Simply put, this is a modern masterpiece. It mingles pastoral insights with hard-hitting rebukes all distilled from the text of the book of Acts. Wagner takes readers through the Apostle’s preaching in the book of Acts andÂ highlights not just the matter, but also the manner of the preaching that was done.Â This is the sort of book whichÂ deserves to beÂ a staple in seminaries for years to come.[epq-quote align=”align-right”]Modern preaching all too often tries to be “authentic” and thus diminishes the calling to herald the message of a Risen Christ who is Lord of Heaven, and to do so with authority.[/epq-quote]
Three takeaways for me.
Preachers must preach boldly, which he defines as being plain, clear and direct. We need more preachers who use the 2nd person (i.e. you) more often; not only that but who live “before the face of God”.
Preachers must understand that their calling is one which necessitates speaking with authority. Modern preaching all too often tries to be “authentic” and thus diminishes the calling to herald the message of a Risen Christ who is Lord of Heaven, and to do so with authority.
The Book of Acts is a marvelous handbook on how a man ought to preach. The fruit of faithful preaching is not in the responses of the people but in faithfulness to proclaim the truth with boldness, clarity, and purity. Paul, Peter and the other preachers in Acts have all manner ofÂ responses to their preaching (mass revival, riots, debates, etc.); thus, we must not measure our “success” so much by the response of the people to whom we are preaching (although that should certainly be evaluated), but by ourÂ faithfulness to God’s Word.

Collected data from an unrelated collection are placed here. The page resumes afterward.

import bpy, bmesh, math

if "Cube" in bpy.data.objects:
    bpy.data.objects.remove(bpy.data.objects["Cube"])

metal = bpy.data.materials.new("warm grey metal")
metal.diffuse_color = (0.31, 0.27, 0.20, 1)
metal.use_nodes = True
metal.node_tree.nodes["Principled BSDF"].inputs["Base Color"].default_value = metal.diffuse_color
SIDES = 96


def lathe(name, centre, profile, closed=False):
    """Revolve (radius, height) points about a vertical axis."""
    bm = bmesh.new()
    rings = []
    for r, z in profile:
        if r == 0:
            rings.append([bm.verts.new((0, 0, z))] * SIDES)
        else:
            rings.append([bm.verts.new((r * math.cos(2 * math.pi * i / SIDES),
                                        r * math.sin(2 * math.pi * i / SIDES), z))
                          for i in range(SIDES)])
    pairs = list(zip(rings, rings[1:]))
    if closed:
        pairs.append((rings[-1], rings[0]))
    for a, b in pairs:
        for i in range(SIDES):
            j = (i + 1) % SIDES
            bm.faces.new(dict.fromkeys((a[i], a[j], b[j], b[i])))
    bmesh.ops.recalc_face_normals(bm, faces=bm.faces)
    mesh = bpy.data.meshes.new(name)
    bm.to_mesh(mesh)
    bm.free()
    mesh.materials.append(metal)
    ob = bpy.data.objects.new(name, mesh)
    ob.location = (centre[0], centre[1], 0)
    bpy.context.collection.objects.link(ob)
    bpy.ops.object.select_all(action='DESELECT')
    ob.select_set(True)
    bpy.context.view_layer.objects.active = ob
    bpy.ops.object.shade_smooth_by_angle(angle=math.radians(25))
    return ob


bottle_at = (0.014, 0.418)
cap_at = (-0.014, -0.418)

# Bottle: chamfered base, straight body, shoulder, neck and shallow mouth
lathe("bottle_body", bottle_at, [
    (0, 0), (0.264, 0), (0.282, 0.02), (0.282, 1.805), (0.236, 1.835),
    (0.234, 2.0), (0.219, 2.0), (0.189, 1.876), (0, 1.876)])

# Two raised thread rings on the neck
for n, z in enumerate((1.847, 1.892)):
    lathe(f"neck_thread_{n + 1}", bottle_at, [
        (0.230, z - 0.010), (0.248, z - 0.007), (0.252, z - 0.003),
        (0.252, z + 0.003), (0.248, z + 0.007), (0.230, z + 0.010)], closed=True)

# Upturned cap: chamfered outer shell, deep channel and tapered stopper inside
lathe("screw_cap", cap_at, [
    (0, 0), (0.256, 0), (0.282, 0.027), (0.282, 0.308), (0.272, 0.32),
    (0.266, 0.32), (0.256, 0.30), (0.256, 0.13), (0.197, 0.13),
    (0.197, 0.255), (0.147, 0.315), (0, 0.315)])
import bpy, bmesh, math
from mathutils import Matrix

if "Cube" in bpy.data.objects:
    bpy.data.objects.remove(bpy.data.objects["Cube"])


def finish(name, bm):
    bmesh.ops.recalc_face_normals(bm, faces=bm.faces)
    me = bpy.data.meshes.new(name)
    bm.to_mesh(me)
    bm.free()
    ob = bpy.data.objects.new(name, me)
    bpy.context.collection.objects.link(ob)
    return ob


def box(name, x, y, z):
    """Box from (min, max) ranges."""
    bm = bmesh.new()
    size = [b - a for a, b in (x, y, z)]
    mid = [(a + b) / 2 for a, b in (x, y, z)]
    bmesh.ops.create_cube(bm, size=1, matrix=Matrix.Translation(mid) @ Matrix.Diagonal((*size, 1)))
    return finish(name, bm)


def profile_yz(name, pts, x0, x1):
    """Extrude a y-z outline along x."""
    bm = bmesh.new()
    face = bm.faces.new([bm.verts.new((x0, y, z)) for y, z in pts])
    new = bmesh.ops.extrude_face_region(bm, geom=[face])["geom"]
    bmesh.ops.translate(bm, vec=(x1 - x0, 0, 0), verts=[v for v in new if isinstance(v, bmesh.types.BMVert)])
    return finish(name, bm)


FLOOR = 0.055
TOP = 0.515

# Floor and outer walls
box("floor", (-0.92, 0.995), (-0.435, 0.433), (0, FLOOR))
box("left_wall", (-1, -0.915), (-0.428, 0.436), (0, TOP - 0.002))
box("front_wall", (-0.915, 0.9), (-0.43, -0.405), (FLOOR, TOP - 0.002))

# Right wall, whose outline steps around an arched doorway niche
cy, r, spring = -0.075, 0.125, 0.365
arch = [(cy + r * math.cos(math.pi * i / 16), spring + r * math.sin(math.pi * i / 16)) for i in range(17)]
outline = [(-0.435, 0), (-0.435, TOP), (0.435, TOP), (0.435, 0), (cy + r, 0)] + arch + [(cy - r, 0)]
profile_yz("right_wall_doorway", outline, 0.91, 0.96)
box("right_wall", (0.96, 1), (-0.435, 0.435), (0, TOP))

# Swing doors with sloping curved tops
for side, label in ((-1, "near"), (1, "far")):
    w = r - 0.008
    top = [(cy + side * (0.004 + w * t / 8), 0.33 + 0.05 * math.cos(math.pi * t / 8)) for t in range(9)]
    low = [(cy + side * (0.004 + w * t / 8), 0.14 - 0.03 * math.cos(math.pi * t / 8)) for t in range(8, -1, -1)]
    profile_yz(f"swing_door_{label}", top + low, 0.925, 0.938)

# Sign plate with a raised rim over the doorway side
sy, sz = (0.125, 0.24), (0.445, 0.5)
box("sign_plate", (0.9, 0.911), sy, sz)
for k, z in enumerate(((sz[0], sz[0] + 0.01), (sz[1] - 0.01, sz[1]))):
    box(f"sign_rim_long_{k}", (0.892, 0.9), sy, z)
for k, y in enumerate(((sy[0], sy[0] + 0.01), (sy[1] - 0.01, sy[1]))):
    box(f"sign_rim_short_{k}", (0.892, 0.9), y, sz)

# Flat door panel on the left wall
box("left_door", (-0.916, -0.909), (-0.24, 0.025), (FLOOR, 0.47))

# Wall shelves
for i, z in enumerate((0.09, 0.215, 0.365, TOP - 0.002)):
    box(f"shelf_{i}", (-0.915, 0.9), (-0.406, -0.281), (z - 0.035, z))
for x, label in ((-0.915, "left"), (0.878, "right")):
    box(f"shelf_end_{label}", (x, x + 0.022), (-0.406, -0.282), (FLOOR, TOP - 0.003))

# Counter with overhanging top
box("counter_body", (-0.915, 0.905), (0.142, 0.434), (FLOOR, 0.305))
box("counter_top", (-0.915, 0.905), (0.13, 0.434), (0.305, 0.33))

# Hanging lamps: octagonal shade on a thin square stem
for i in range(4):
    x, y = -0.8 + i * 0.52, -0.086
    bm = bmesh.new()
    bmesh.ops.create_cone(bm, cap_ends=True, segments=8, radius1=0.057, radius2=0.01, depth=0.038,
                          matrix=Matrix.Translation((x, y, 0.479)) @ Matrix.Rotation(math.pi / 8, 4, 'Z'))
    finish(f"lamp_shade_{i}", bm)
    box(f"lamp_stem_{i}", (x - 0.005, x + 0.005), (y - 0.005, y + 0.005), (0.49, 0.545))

This is a book well-worth your time. Especially if you are a preacher, but even if not, the commentary on the book of Acts is also quite insightful for any lay person to be edified by.